By Scott Davis, vice-president of operations for Exodus International and Virginia Tech Alumnus
When I was in college at Virginia Tech, I was into football and hanging out with my friends. You may consider it nothing short of a miracle, but I remained (and still remain) friends with several of my buddies who were Spiders, like yourself!
If there’s one thing campus life in general has taught me, it’s that people love labels. In college, I was known as The Rock. I’m pretty sure it referred to my stubbornness, because I sure don’t have the body of a pro wrestler! Of course, some labels are ones we don’t mind, others we strive for and then, there are names no one ever wants to be called. It always upset me to hear sneering labels used to demean gay and lesbian students on my campus. Unfortunately, it goes both ways. I’ve heard some who proudly wear the “gay” label mock people who simply don’t agree with their views who used harsh names as well. On more than one occasion I’ve heard the words “ignorant,” “bigoted” or even “homophobic” used for such a purpose.
The irony is that both sides communicate the same thing.
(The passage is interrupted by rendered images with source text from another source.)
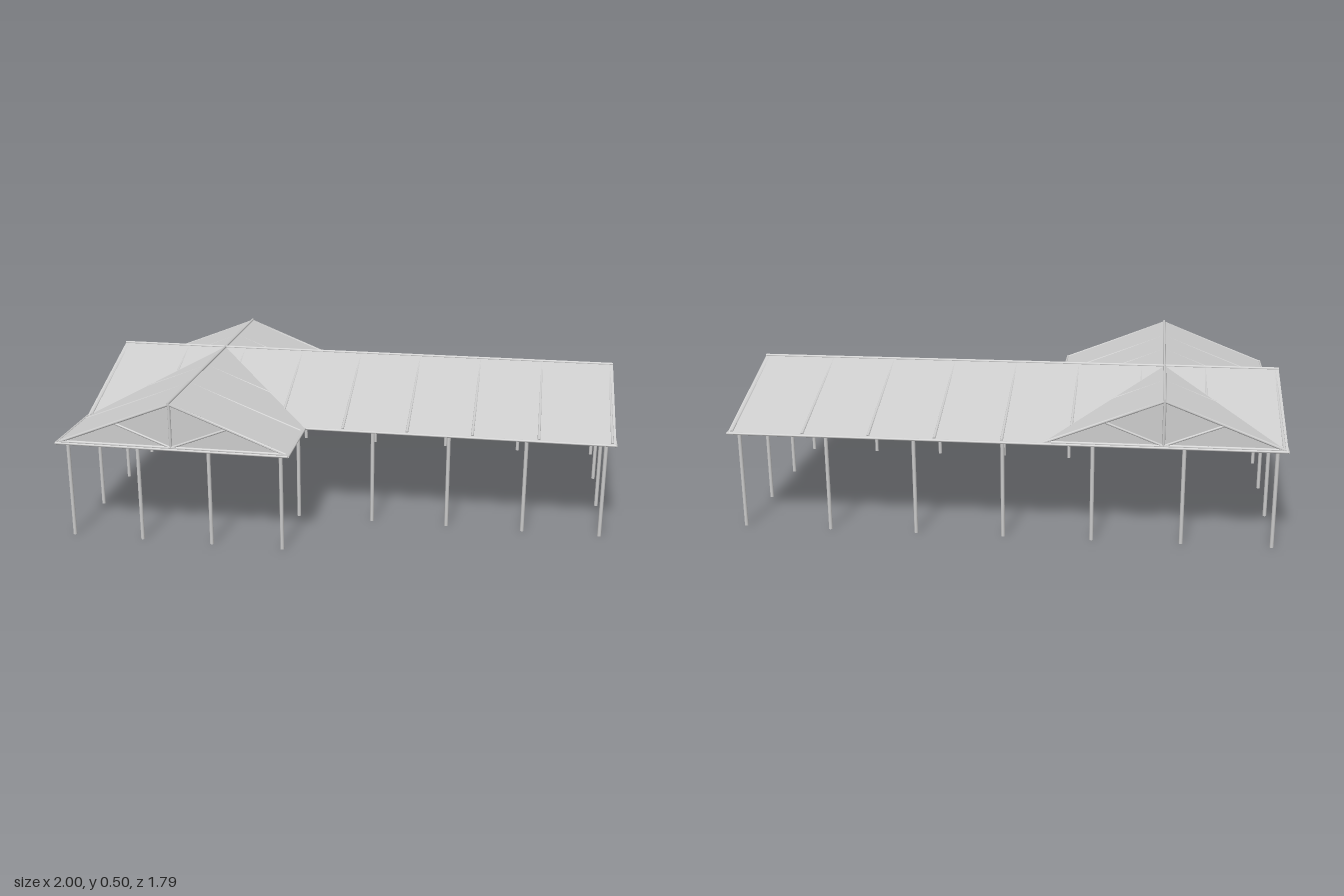
import * as THREE from 'three';

const EAVE = 0.335, RIDGE = 0.49;
// Plan of the L-shaped shelter, local axes: x along the main ridge, z along the cross ridge, crossing at 0,0
const MAIN = { half: 0.427, from: -0.388, to: 1.418 };
const CROSS = { half: 0.388, from: -0.427, to: 0.703 };
const INSET = 0.03;

const grey = new THREE.MeshStandardMaterial({ color: 0xcccccc });
const sheet = new THREE.MeshStandardMaterial({ color: 0xcccccc, side: THREE.DoubleSide, flatShading: true });
const V = (x, y, z) => new THREE.Vector3(x, y, z);

// Round bar between two points
function bar(parent, name, a, b, r = 0.005) {
  const dir = b.clone().sub(a);
  const m = new THREE.Mesh(new THREE.CylinderGeometry(r, r, dir.length(), 8), grey);
  m.position.copy(a).add(b).multiplyScalar(0.5);
  m.quaternion.setFromUnitVectors(V(0, 1, 0), dir.normalize());
  m.name = name;
  parent.add(m);
}

// Flat convex sheet through the given corners
function panel(parent, name, pts) {
  const idx = [];
  for (let i = 1; i < pts.length - 1; i++) idx.push(0, i, i + 1);
  const g = new THREE.BufferGeometry().setFromPoints(pts);
  g.setIndex(idx);
  g.computeVertexNormals();
  const m = new THREE.Mesh(g, sheet);
  m.name = name;
  parent.add(m);
}

// King-post truss; at(s, y) maps the span coordinate to a point
function truss(parent, name, at, half) {
  const g = new THREE.Group();
  g.name = name;
  const low = EAVE + 0.003, top = RIDGE - 0.005;
  bar(g, 'tieBeam', at(-half, low), at(half, low));
  bar(g, 'kingPost', at(0, low), at(0, top));
  for (const s of [-1, 1]) {
    bar(g, 'rafter', at(s * half, low), at(0, top));
    bar(g, 'strut', at(0, low), at(s * half / 2, (low + top) / 2), 0.004);
  }
  parent.add(g);
}

// One gabled wing: ridge bar, trusses and the two gable ends
function wing(parent, name, { half, from, to }, bays, place) {
  const g = new THREE.Group();
  g.name = name;
  bar(g, 'ridgeBar', place(from, RIDGE, 0), place(to, RIDGE, 0));
  for (let i = 0; i <= bays; i++) {
    const end = i === 0 || i === bays;
    const d = end ? 0.012 : INSET;
    const t = THREE.MathUtils.lerp(from + d, to - d, i / bays);
    truss(g, end ? 'gableTruss' : 'roofTruss', (s, y) => place(t, y, s), half - 0.01);
    if (end) {
      panel(g, 'gablePanel', [place(t, EAVE, -half), place(t, EAVE, half), place(t, RIDGE, 0)]);
    }
  }
  parent.add(g);
}

export function createModel() {
  const model = new THREE.Group();
  model.name = 'openShelter';
  const plan = new THREE.Group();
  plan.name = 'shelter';
  plan.rotation.y = THREE.MathUtils.degToRad(24.8);
  plan.position.set(-0.475, 0, 0.085);
  model.add(plan);

  // Roof slopes, cut along the valleys that run from the crossing to the corners
  const roof = new THREE.Group();
  roof.name = 'roof';
  const peak = V(0, RIDGE, 0);
  for (const e of [-1, 1]) {
    for (const s of [-1, 1]) {
      const valley = V(e * CROSS.half, EAVE, s * MAIN.half);
      const ux = e > 0 ? MAIN.to : MAIN.from;
      const vz = s > 0 ? CROSS.to : CROSS.from;
      panel(roof, 'mainSlope', e > 0
        ? [peak, V(ux, RIDGE, 0), V(ux, EAVE, s * MAIN.half), valley]
        : [peak, V(ux, RIDGE, 0), valley]);
      panel(roof, 'crossSlope', s > 0
        ? [peak, V(0, RIDGE, vz), V(e * CROSS.half, EAVE, vz), valley]
        : [peak, V(0, RIDGE, vz), valley]);
    }
  }
  plan.add(roof);

  // Ridges, trusses and gables of both wings
  wing(plan, 'mainWing', MAIN, 8, (t, y, s) => V(t, y, s));
  wing(plan, 'crossWing', CROSS, 5, (t, y, s) => V(s, y, t));

  // Posts and the eave beams over them, walking round the outline
  const w = MAIN.from + INSET, e = MAIN.to - INSET, c = CROSS.half - INSET;
  const n = CROSS.from + INSET, s = MAIN.half - INSET, f = CROSS.to - INSET;
  const outline = [
    [w, n, 6], [e, n, 3], [e, s, 4], [c, s, 1], [c, f, 3], [w, f, 4],
  ];
  const frame = new THREE.Group();
  frame.name = 'postFrame';
  outline.forEach(([x, z, bays], i) => {
    const [x2, z2] = outline[(i + 1) % outline.length];
    for (let k = 0; k < bays; k++) {
      const px = THREE.MathUtils.lerp(x, x2, k / bays), pz = THREE.MathUtils.lerp(z, z2, k / bays);
      bar(frame, 'post', V(px, 0, pz), V(px, EAVE + 0.003, pz), 0.0065);
    }
    bar(frame, 'eaveBeam', V(x, EAVE, z), V(x2, EAVE, z2), 0.006);
  });
  // Edge rails under the roof rim
  const rim = [
    [MAIN.from, CROSS.from], [MAIN.to, CROSS.from], [MAIN.to, MAIN.half],
    [CROSS.half, MAIN.half], [CROSS.half, CROSS.to], [MAIN.from, CROSS.to],
  ];
  rim.forEach(([x, z], i) => {
    const [x2, z2] = rim[(i + 1) % rim.length];
    bar(frame, 'edgeRail', V(x, EAVE, z), V(x2, EAVE, z2), 0.004);
  });
  plan.add(frame);
  return model;
}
The side that uses the “gay” label to demean gays and lesbians and the side that wears the “gay” label proudly say, “Anyone dealing with same-sex attraction is stuck this way, and there’s nothing they can do about it.”? To me, that is the most disheartening message of all.
I know this because I know many students who have bucked the trend and have chosen to define themselves by what they believe rather than by society’s labels. In college, I had many friends who felt same-sex attractions, yet refused the gay label and chose to live by what they believed and not solely by their feelings. Since college, I’ve been working at Exodus International with people who struggle with unwanted same-sex attractions and helping them to live a life that reflects their core beliefs.
My friend Chris recently blogged about this and said he wished he had known that there was such a thing as Exodus years ago: “That message of hope and grace was not shared with me until after I had embraced the gay identity – a time when I didn’t want to hear it. Had I had friends I knew I could trust with my secrets and who poured out the message of God’s grace over the coals of judgment I had been walking on, I don’t think I would have made some of the choices I did.”
This month, many gay and lesbian clubs will hold a Day of Silence event on campuses across the country to talk about the experiences many homosexuals face. I wholeheartedly agree that harassment is cruel and does not represent God’s heart for others. Not to mention, it’s a poor way to go about dealing with your differences. But I am bothered to see such a one-sided message presented. That’s why I am participating in the Day of Truth – an event where students from all different walks of life and varying viewpoints can have honest conversations about sexuality.
This conversation is too important to continue labeling each other with hateful words and dismissing the human struggles that lie beneath the rhetoric. We must make sure that open-mindedness and understanding apply to both sides. Otherwise, tolerance and diversity are simply meaningless buzzwords with no take-home value. And I would hope that as Hokies and Spiders, we can at least agree on that!
The Day of Truth was established to counter the promotion of the homosexual agenda and express an opposing viewpoint from a Christian perspective. It will be held April 20 on college campuses nationwide.
Editor's Note: This article originally appeared in the Univ. of Richmond Collegian, April 9, 2009.